At one point in the movie, the pre-reformed Sam calls your character a “fucking junkie stripper.” Was that a real line from their life?
Yeah. Listen, they went through hell and back. The reality is he’s spending a lot of money, he sold their business, he mortgaged their home, they lost their home. These are serious things that most couples probably could not withstand. It has not been an easy road for either of them, but it’s also a real testament to standing by your man through thick and thin and loving someone unconditionally and really keeping it in perspective.
A lot of the movie centers on Sam’s religious transformation. How conscious were you and director Marc Forster of the film being too religious for secular audiences?
I think that obviously it deals with God and religion, and that was clearly the catalyst for Sam and Lynn to turn their lives around. I don’t think you needed to beat it over the head to understand this was the inspiration.
Are you religious yourself?
I was raised Catholic. I wouldn’t say I’m a practicing Catholic, but I would say that I’m a very spiritual person and definitely believe there’s a higher power at work in my life. I’m certainly not immune to that idea. But religion for me had nothing to do with his movie, outside of Lynn.
I’ve been reading some of the early buzz on the film, and some people are writing it off as another “white savior” story, where the white guy goes to Africa and saves the day. What’s your reaction to that sort of criticism?
I just really don’t buy into it. I’ve gotta be honest with you, I don’t read those things. Everybody has their point of view. I’ve watched this movie with a lot of audiences now to where I can tell you people are being really moved.
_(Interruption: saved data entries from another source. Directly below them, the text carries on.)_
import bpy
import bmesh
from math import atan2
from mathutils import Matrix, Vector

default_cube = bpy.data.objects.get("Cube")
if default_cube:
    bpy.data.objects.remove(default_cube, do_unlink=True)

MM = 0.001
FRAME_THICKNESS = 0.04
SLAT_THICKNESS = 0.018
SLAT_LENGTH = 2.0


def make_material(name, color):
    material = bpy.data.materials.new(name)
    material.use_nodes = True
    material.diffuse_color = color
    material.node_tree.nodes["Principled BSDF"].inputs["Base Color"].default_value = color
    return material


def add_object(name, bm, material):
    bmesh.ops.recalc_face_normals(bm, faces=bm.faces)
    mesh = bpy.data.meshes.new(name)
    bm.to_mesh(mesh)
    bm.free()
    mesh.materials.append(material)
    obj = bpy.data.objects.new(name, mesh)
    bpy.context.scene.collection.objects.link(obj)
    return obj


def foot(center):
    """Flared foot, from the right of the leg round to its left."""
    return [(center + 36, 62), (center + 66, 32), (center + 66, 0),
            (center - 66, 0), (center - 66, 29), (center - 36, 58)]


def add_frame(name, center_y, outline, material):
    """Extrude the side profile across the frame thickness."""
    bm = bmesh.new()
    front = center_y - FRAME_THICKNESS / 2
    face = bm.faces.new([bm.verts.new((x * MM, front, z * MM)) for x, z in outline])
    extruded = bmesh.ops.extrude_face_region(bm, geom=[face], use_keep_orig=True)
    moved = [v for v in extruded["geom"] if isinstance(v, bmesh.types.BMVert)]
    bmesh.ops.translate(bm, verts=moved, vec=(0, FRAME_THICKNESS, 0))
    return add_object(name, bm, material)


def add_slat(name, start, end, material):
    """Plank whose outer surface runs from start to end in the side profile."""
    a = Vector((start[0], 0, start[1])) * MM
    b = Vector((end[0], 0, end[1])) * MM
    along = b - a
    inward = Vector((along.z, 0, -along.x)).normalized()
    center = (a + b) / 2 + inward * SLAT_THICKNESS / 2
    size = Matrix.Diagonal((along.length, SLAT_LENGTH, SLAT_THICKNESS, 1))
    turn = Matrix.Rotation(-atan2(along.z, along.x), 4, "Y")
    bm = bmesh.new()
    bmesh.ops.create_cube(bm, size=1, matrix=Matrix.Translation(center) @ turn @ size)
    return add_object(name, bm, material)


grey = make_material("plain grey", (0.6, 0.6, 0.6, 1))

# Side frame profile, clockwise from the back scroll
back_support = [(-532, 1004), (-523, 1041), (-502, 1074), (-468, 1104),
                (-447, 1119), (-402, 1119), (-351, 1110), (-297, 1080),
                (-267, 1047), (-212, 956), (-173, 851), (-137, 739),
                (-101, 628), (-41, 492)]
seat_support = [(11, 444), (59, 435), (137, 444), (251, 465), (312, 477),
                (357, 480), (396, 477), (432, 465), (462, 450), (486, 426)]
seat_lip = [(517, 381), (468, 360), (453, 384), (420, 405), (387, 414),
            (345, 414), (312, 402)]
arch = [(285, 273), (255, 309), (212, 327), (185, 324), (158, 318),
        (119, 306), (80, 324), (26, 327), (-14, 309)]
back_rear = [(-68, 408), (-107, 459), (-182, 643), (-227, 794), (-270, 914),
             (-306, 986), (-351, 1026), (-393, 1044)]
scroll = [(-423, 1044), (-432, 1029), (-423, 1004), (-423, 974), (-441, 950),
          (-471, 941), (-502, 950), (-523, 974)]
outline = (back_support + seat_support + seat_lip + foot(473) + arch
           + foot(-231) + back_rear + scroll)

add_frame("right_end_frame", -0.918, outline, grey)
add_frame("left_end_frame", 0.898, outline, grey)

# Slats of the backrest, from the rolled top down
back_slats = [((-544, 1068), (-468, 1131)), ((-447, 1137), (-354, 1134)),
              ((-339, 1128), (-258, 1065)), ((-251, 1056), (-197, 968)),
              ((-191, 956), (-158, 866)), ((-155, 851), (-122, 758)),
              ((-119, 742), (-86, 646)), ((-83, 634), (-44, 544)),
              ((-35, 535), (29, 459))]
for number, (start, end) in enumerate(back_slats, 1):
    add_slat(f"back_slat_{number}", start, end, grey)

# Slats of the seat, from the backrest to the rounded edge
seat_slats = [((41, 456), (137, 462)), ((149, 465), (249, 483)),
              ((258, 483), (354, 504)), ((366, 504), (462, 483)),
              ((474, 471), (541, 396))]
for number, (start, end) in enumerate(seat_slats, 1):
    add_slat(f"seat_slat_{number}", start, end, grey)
So I much prefer to listen to what the audiences have to say as opposed to what critics have to say. It’s their job to be critical and it’s my job to move people.
The movie really emphasizes how a little bit of money can go a long way in Sudan. Did it ever feel a little surreal to be making a Hollywood film with a budget that could probably fund a fair chunk of operating costs for Childers’ orphanages?
It actually felt really great, because we were bringing more attention to Sam’s cause, and as a result of making this movie for X amount of dollars — which, by the way, it’s a relatively low budget considering we shot on two different continents — on a daily basis now Sam has seen a lot of money come in. So if us making a movie for a few million dollars allows us to kind of get his message out there in some sort of way ...
You’ve done a wide variety of movies. Does that variety reflect the kind of scripts that actually land on your desk, or are there certain types of scripts that you tend to get a lot of?
I get a lot of different kinds of movies. It really depends on what side of the bed I wake up on what I feel like doing next. I can tell you broadly I’d love to do a period film one day. I’ve been saying for two years that I wanna do a psychological thriller, and now I’m gonna have the opportunity to do that in a few months.
I assume the psychological thriller is Penthouse North, with Michael Keaton. You’re playing a journalist, which is interesting because I read somewhere that you’re one semester short of a journalism degree.
Yeah. Investigative journalism. I wanted to right the wrongs of the world, pretty much. I still do, just in a different way.
So does your little bit of journalism education give you enough empathy to endure press junkets?
Oh, you know what? I don’t actually mind press junkets. Listen, they’re kind of grueling in a sense that the days are long and I start to lose my voice by the end, but I don’t mind talking about the movies that I’m in, fortunately. I don’t sign up to do movies if I don’t wanna see them in the movie theater. That’s kind of my gauge, and fortunately with a movie like Machine Gun Preacher, people ask smart questions. At the end of the day, we’re all doing our job, right?